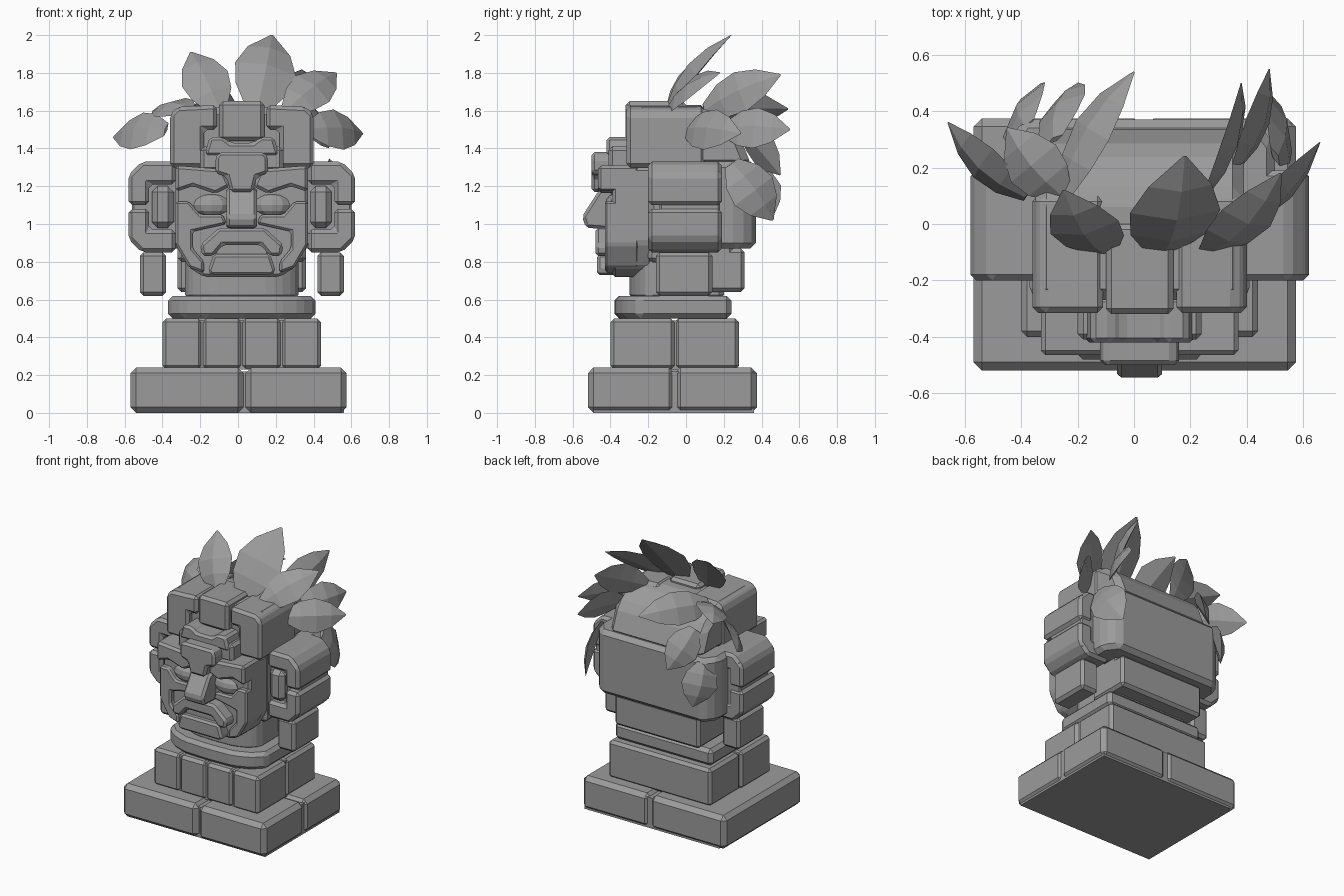
import bpy, bmesh
from mathutils import Vector, Matrix

default_cube = bpy.data.objects.get("Cube")
if default_cube:
    bpy.data.objects.remove(default_cube, do_unlink=True)

centre_x = .02
ear_z = 1.09
head_middle = Vector((0, .1, 1.2))
grey = (.33, .33, .33, 1)

stone = bpy.data.materials.new("grey_stone")
stone.use_nodes = True
stone.diffuse_color = grey
stone.node_tree.nodes["Principled BSDF"].inputs["Base Color"].default_value = grey


def finish(name, bm, bevel=0):
    bmesh.ops.recalc_face_normals(bm, faces=bm.faces)
    if bevel:
        bmesh.ops.bevel(bm, geom=bm.edges[:], offset=bevel, segments=1,
                        affect='EDGES', clamp_overlap=True)
        bmesh.ops.recalc_face_normals(bm, faces=bm.faces)
    mesh = bpy.data.meshes.new(name)
    bm.to_mesh(mesh)
    bm.free()
    mesh.materials.append(stone)
    bpy.context.collection.objects.link(bpy.data.objects.new(name, mesh))


def skin(bm, rings):
    """Join rings of vertices into a closed tube."""
    for ring, following in zip(rings, rings[1:]):
        for i in range(len(ring)):
            bm.faces.new((ring[i - 1], ring[i], following[i], following[i - 1]))
    bm.faces.new(rings[0])
    bm.faces.new(rings[-1])


def prism(name, outline, axis, low, high, bevel=.016, side=1):
    """Extrude an outline along one axis, with chamfered edges."""
    bm = bmesh.new()
    rings = []
    for depth in (low, high):
        ring = []
        for a, b in outline:
            place = {'x': (depth, a, b), 'y': (a, depth, b), 'z': (a, b, depth)}[axis]
            ring.append(bm.verts.new((place[0] * side + centre_x, place[1], place[2])))
        rings.append(ring)
    skin(bm, rings)
    finish(name, bm, bevel)


def block(name, inner, outer, front, back, low, high, bevel=.02, side=1):
    corners = [(inner, front), (outer, front), (outer, back), (inner, back)]
    prism(name, corners, 'z', low, high, bevel, side)


def centred(name, half_width, front, back, low, high, bevel=.02):
    block(name, -half_width, half_width, front, back, low, high, bevel)


def sym(half):
    """Close a half outline with its mirror image."""
    return half + [(-x, other) for x, other in reversed(half) if x]


def eye(name, middle, radii):
    bm = bmesh.new()
    bmesh.ops.create_uvsphere(bm, u_segments=10, v_segments=6, radius=1)
    bmesh.ops.transform(bm, matrix=Matrix.Translation(middle) @ Matrix.Diagonal((*radii, 1)),
                        verts=bm.verts)
    finish(name, bm)


def leaf(name, base, tip, width=.23, lift=.4):
    """Pointed blade with a midrib, bowed away from the head; lift turns it skyward."""
    base, tip = Vector(base), Vector(tip)
    along = tip - base
    facing = (base + tip) / 2 - head_middle
    facing.z *= lift
    across = along.cross(facing).normalized()
    outward = across.cross(along).normalized()
    bm = bmesh.new()
    rings = []
    for step, fullness in enumerate((.35, .85, 1, .7, .04)):
        t = step / 4
        spine = base + along * t + outward * along.length * t * (1 - t) / 4
        half = width * fullness / 2
        rings.append([bm.verts.new(spine + shift * half) for shift in
                      (-across, outward / 4, across, -outward / 5)])
    skin(bm, rings)
    finish(name, bm)


# Plinth: a base slab scored by shallow seams, with a row of blocks on top
block("base_slab_right", -.59, .01, -.52, .375, 0, .24, .03)
block("base_slab_left_front", .02, .555, -.52, -.06, 0, .24, .03)
block("base_slab_left_back", .02, .555, -.06, .375, 0, .24, .03)
centred("base_core", .54, -.49, .36, 0, .22, 0)
plinth_width = .21
for i in range(-2, 2):
    left_edge = i * plinth_width
    block(f"plinth_front_block_{i + 3}", left_edge, left_edge + plinth_width,
          -.4, -.06, .23, .5)
centred("plinth_back_block", .41, -.06, .28, .23, .5)
centred("plinth_core", .4, -.385, .26, .23, .49, 0)

# Collar and neck, curved at the front
for name, width, front, back, low, high in (("collar", .39, -.38, .24, .5, .62),
                                            ("neck", .3, -.3, .2, .6, .82)):
    curve = [(width * across, front + width * across ** 4 / 3) for across in (0, .5, .8, 1)]
    prism(name, sym(curve + [(width, back)]), 'z', low, high, .025)
centred("nape_block", .34, 0, .31, .64, .87)

# Head
prism("face_core", sym([(.35, 1.3), (.35, .9), (.28, .77), (.2, .72)]), 'y', -.39, -.18)
centred("head_core", .34, -.2, .25, .8, 1.35)
prism("crown", [(-.27, 1.3), (-.27, 1.62), (.1, 1.62), (.27, 1.5), (.35, 1.3)],
      'x', -.37, .37, .04)
prism("back_hair", sym([(.4, .1), (.48, .1), (.48, .28), (.41, .37)]), 'z', .87, 1.33, .03)

# Headdress front
centred("crown_centre_block", .12, -.32, 0, 1.44, 1.65)
centred("diadem_back", .22, -.41, -.25, 1.28, 1.41)
prism("diadem_crest", sym([(0, 1.43), (.06, 1.43), (.1, 1.46), (.17, 1.46), (.2, 1.36)]),
      'y', -.42, -.26)
prism("diadem_pendant", sym([(.12, 1.38), (.14, 1.35), (.14, 1.27), (.08, 1.25), (.06, 1.17)]),
      'y', -.5, -.36)

# Nose and mouth
prism("nose", [(-.38, 1.2), (-.46, 1.18), (-.55, 1.04), (-.53, .98), (-.38, .97)],
      'x', -.08, .08)
prism("upper_lip", sym([(0, .98), (.12, .98), (.22, .89), (.21, .83), (.15, .83), (.1, .89)]),
      'y', -.48, -.36)
centred("mouth", .14, -.43, -.35, .8, .9, .01)
prism("lower_lip", sym([(.15, .84), (.18, .75), (.16, .73)]), 'y', -.47, -.3)

for tag, side in (("left", 1), ("right", -1)):
    # Paired parts of the face
    prism("crown_column_" + tag, [(.2, 1.3), (.2, 1.5), (.13, 1.5), (.13, 1.63), (.34, 1.62),
                                  (.38, 1.58), (.38, 1.3)], 'y', -.315, .1, .02, side)
    prism("brow_" + tag, [(.35, 1.31), (.1, 1.29), (.06, 1.2), (.14, 1.16), (.26, 1.2),
                          (.35, 1.17)], 'y', -.465, -.25, side=side)
    eye("eye_" + tag, (side * .16 + centre_x, -.38, 1.1), (.1, .05, .06))
    prism("cheek_" + tag, [(.35, 1.12), (.35, .89), (.28, .77), (.2, .74), (.2, .8), (.26, .87),
                           (.26, .96), (.08, 1), (.1, 1.05), (.22, 1.05), (.28, 1.12)],
          'y', -.43, -.25, .012, side)
    # Ear ornament: a frame in two halves around a plug, and a pendant
    for half, flip in (("top", 1), ("bottom", -1)):
        frame = [(.35, .24), (.53, .24), (.6, .17), (.6, .01), (.49, .01), (.49, .12), (.35, .12)]
        prism(f"ear_frame_{half}_{tag}", [(x, ear_z + rise * flip) for x, rise in frame],
              'y', -.2, .19, .02, side)
    block("ear_backing_" + tag, .33, .58, -.14, .18, ear_z - .2, ear_z + .2, .01, side)
    block("ear_plug_" + tag, .36, .475, -.2, 0, ear_z - .11, ear_z + .11, .03, side)
    block("ear_pendant_" + tag, .4, .54, -.16, .14, .62, .85, side=side)

# Feather leaves around the crown, from base to tip
leaf("leaf_centre", (.1, -.1, 1.6), (.18, .24, 2), .33, lift=1)
leaf("leaf_front_right", (-.1, -.1, 1.6), (-.25, .12, 1.91), .26, lift=1)
leaf("leaf_front_left", (.26, -.1, 1.6), (.52, .18, 1.8), lift=1)
leaf("leaf_side_left", (.37, 0, 1.5), (.66, .29, 1.48))
leaf("leaf_upper_back_left", (.25, .1, 1.6), (.38, .5, 1.79))
leaf("leaf_back_left", (.36, .2, 1.5), (.48, .55, 1.5))
leaf("leaf_low_left", (.5, .24, 1.32), (.48, .46, 1.02), .27)
leaf("leaf_side_right", (-.38, .1, 1.5), (-.66, .36, 1.46))
leaf("leaf_upper_right", (-.25, .1, 1.6), (-.45, .34, 1.6), lift=1)
leaf("leaf_back_right", (-.25, .1, 1.6), (0, .54, 1.61))
leaf("leaf_low_back_right", (-.28, .3, 1.5), (-.2, .5, 1.26))
leaf("leaf_lowest_back_right", (-.38, .34, 1.3), (-.37, .45, 1.02), .26)
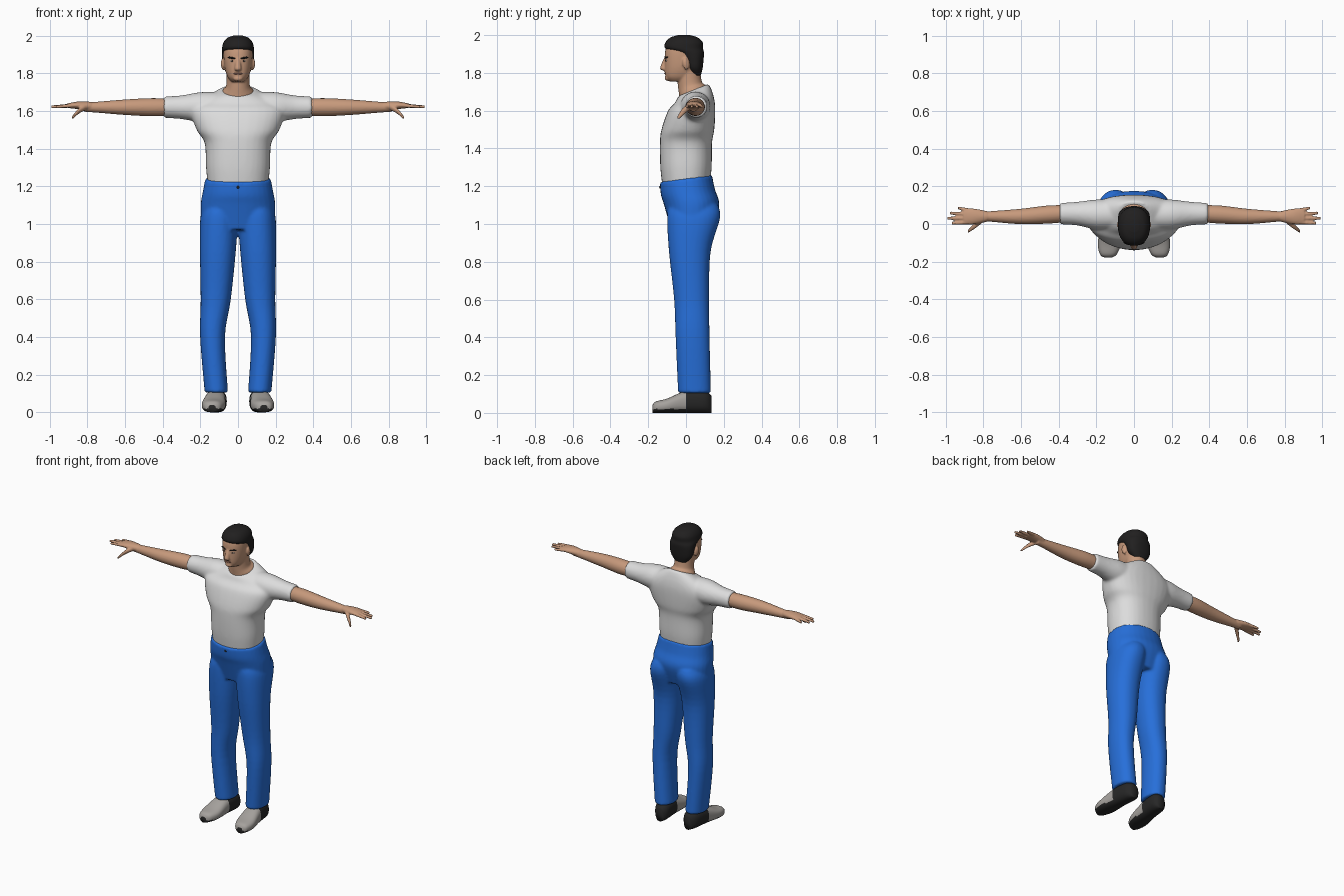
import bpy, bmesh, math
from mathutils import Matrix, Vector, Euler

cube = bpy.data.objects.get("Cube")
if cube:
    bpy.data.objects.remove(cube)


def material(name, red, green, blue):
    colour = (red, green, blue, 1)
    mat = bpy.data.materials.new(name)
    mat.use_nodes = True
    mat.diffuse_color = colour
    shader = mat.node_tree.nodes["Principled BSDF"]
    shader.inputs["Base Color"].default_value = colour
    shader.inputs["Roughness"].default_value = .8
    return mat


SKIN = material("skin", .57, .32, .2)
SHIRT = material("white cotton", .72, .72, .72)
DENIM = material("blue denim", .02, .16, .7)
CANVAS = material("grey canvas", .38, .36, .34)
RUBBER = material("dark rubber", .02, .02, .02)
HAIR = material("black hair", .015, .014, .014)
LIPS = material("lips", .38, .17, .12)
EYE_WHITE = material("eye white", .6, .57, .53)

SIDES = (("left", 1), ("right", -1))
ARM_HEIGHT = 1.62


def spline(rings, steps=5):
    """Interpolate smoothly between the given cross-sections."""
    rows = [Vector(ring) for ring in rings]
    result = []
    for i, (start, end) in enumerate(zip(rows, rows[1:])):
        leaving = (end - rows[max(i - 1, 0)]) / 2
        arriving = (rows[min(i + 2, len(rows) - 1)] - start) / 2
        for k in range(steps):
            t = k / steps
            bend = leaving * (1 - t) - arriving * t
            result.append(start.lerp(end, t * t * (3 - 2 * t)) + bend * t * (1 - t))
    return result + [rows[-1]]


def loft(bm, rings, axis="z", side=1, power=2, sides=32):
    """Skin rings of: position on the axis, two centres, two radii, tilt."""
    loops = []
    for along, centre_u, centre_v, radius_u, radius_v, tilt in spline(rings):
        loop = []
        for k in range(sides):
            angle = math.tau * k / sides
            c, s = math.cos(angle), math.sin(angle)
            u = centre_u + radius_u * math.copysign(abs(c) ** (2 / power), c)
            v = centre_v + radius_v * math.copysign(abs(s) ** (2 / power), s)
            if axis == "x":
                point = (along, u, v)
            elif axis == "y":
                point = (u, along, v)
            else:
                point = (u, v, along + tilt * (v - centre_v))
            loop.append(bm.verts.new((point[0] * side, point[1], point[2])))
        loops.append(loop)
    for lower, upper in zip(loops, loops[1:]):
        for k in range(sides):
            bm.faces.new((lower[k - 1], lower[k], upper[k], upper[k - 1]))
    bm.faces.new(loops[0])
    bm.faces.new(loops[-1])


def centred(*rings):
    """Level rings on the middle plane: height, depth centre, two radii."""
    return [(z, 0, y, width, depth, 0) for z, y, width, depth in rings]


def tilted(*rings):
    """Middle-plane rings that also rise towards the back."""
    return [(z, 0, y, width, depth, tilt) for z, y, width, depth, tilt in rings]


def limb(*rings):
    """Round rings along an outstretched arm: reach, depth centre, radius."""
    return [(x, y, ARM_HEIGHT, radius, radius, 0) for x, y, radius in rings]


def ball(bm, centre, radii, turn=(0, 0, 0)):
    place = Matrix.LocRotScale(Vector(centre), Euler(turn), Vector(radii))
    bmesh.ops.create_uvsphere(bm, u_segments=20, v_segments=12, radius=1, matrix=place)


def finish(name, bm, materials, voxel=0, softness=0):
    bmesh.ops.recalc_face_normals(bm, faces=bm.faces)
    mesh = bpy.data.meshes.new(name)
    bm.to_mesh(mesh)
    bm.free()
    mesh.shade_smooth()
    for mat in materials:
        mesh.materials.append(mat)
    part = bpy.data.objects.new(name, mesh)
    bpy.context.collection.objects.link(part)
    if voxel:
        # Fuse overlapping pieces into one soft surface
        fuse = part.modifiers.new("fuse", "REMESH")
        fuse.mode = "VOXEL"
        fuse.voxel_size = voxel
        fuse.use_smooth_shade = True
        soften = part.modifiers.new("soften", "SMOOTH")
        soften.factor = .5
        soften.iterations = softness


def feature(name, mat, centre, radii, turn=(0, 0, 0)):
    bm = bmesh.new()
    ball(bm, centre, radii, turn)
    finish(name, bm, [mat])


# Shirt: torso with two short sleeves
bm = bmesh.new()
loft(bm, tilted((1.2, 0, .16, .125, 0), (1.3, 0, .17, .136, 0), (1.43, 0, .177, .138, 0),
                (1.5, .01, .22, .14, 0), (1.6, .03, .25, .125, 0),
                (1.65, .045, .21, .105, .1), (1.69, .045, .14, .09, .25),
                (1.71, .04, .09, .08, .4)), power=2.3)
for label, side in SIDES:
    loft(bm, limb((.1, .05, .08), (.2, .05, .08), (.3, .055, .063), (.395, .055, .057)), "x", side)
finish("shirt", bm, [SHIRT], .009, 8)

# Trousers: hips with two legs
bm = bmesh.new()
loft(bm, tilted((1.24, 0, .174, .138, .13), (1.17, .01, .187, .143, .1),
                (1.1, .03, .198, .146, 0), (.97, .03, .195, .11, 0)), power=2.2)
for label, side in SIDES:
    loft(bm, [(1.1, .085, .04, .09, .13, 0), (1.03, .1, .04, .1, .14, 0),
              (.85, .107, .02, .095, .11, 0), (.6, .118, .03, .08, .093, 0),
              (.4, .135, .035, .066, .09, 0), (.105, .115, .045, .062, .087, 0)],
         side=side, power=2.2)
finish("trousers", bm, [DENIM], .008, 6)
feature("waist_button", RUBBER, (0, -.137, 1.195), (.007, .005, .007))

# Arms with palm, four fingers and thumb
for label, side in SIDES:
    bm = bmesh.new()
    loft(bm, limb((.36, .055, .045), (.46, .05, .048), (.6, .04, .041),
                  (.76, .04, .028), (.82, .04, .024)), "x", side)
    loft(bm, [(.78, .04, 1.625, .028, .024, 0), (.85, .04, 1.63, .042, .02, 0),
              (.905, .04, 1.628, .042, .012, 0)], "x", side)
    for i, tip in enumerate((.935, .978, .992, .968)):
        root = .072 - .021 * i
        spread = .085 - .027 * i
        loft(bm, [(.87, root, 1.63, .011, .011, 0), (tip, spread, 1.622, .008, .008, 0)],
             "x", side, sides=16)
    loft(bm, [(.8, .025, 1.625, .015, .015, 0), (.845, -.01, 1.6, .015, .015, 0),
              (.882, -.04, 1.562, .009, .009, 0)], "x", side, sides=16)
    finish(label + "_arm", bm, [SKIN], .005, 3)

# Head with neck, nose, chin and ears
bm = bmesh.new()
loft(bm, centred((1.755, -.035, .034, .053), (1.78, -.03, .055, .078), (1.83, -.018, .071, .095),
                 (1.9, -.015, .077, .097), (1.94, -.01, .073, .092),
                 (1.97, -.01, .055, .065)), power=2.3)
loft(bm, tilted((1.66, .036, .085, .07, .4), (1.705, .036, .083, .072, .4),
                (1.735, .022, .063, .064, .2), (1.81, .012, .061, .063, 0)))
loft(bm, centred((1.88, -.106, .01, .01), (1.825, -.12, .018, .018),
                 (1.813, -.11, .014, .012)), sides=16)
ball(bm, (0, -.098, 1.772), (.025, .015, .014))
for label, side in SIDES:
    ball(bm, (side * .079, 0, 1.848), (.011, .019, .032), (.2, 0, side * .3))
finish("head", bm, [SKIN], .005, 4)

# Short hair
bm = bmesh.new()
loft(bm, centred((1.787, .055, .045, .024), (1.825, .046, .075, .042), (1.87, .04, .083, .053),
                 (1.905, .025, .085, .07), (1.93, -.01, .085, .1), (1.962, -.01, .078, .098),
                 (1.987, -.01, .058, .073), (2, -.01, .025, .032)), power=2.3)
finish("hair", bm, [HAIR])

# Facial features
for label, side in SIDES:
    feature(label + "_eye", EYE_WHITE, (side * .031, -.102, 1.865), (.013, .006, .005),
            (0, 0, side * .25))
    feature(label + "_iris", RUBBER, (side * .03, -.106, 1.865), (.006, .004, .005))
    feature(label + "_eyebrow", HAIR, (side * .034, -.104, 1.882), (.023, .006, .005),
            (0, side * -.15, side * .3))
feature("lips", LIPS, (0, -.11, 1.798), (.023, .006, .005))

# Shoes: canvas toe, dark heel and sole, toes turned slightly out
for label, side in SIDES:
    bm = bmesh.new()
    profile = ((-.178, .02, .02), (-.16, .045, .03), (-.1, .062, .038), (0, .055, .058),
               (.1, .05, .058), (.135, .028, .045))
    loft(bm, [(y, .12 - y / 10, half_height, width, half_height, 0)
              for y, width, half_height in profile], "y", side, power=2.5)
    for face in bm.faces:
        middle = face.calc_center_median()
        face.material_index = int(middle.y > .01 or middle.z < .02)
    finish(label + "_shoe", bm, [CANVAS, RUBBER])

Work instructions
Only lines with the word "softness" are wanted. Find and copy them from the records above.

Output for this exercise
def finish(name, bm, materials, voxel=0, softness=0):
        soften.iterations = softness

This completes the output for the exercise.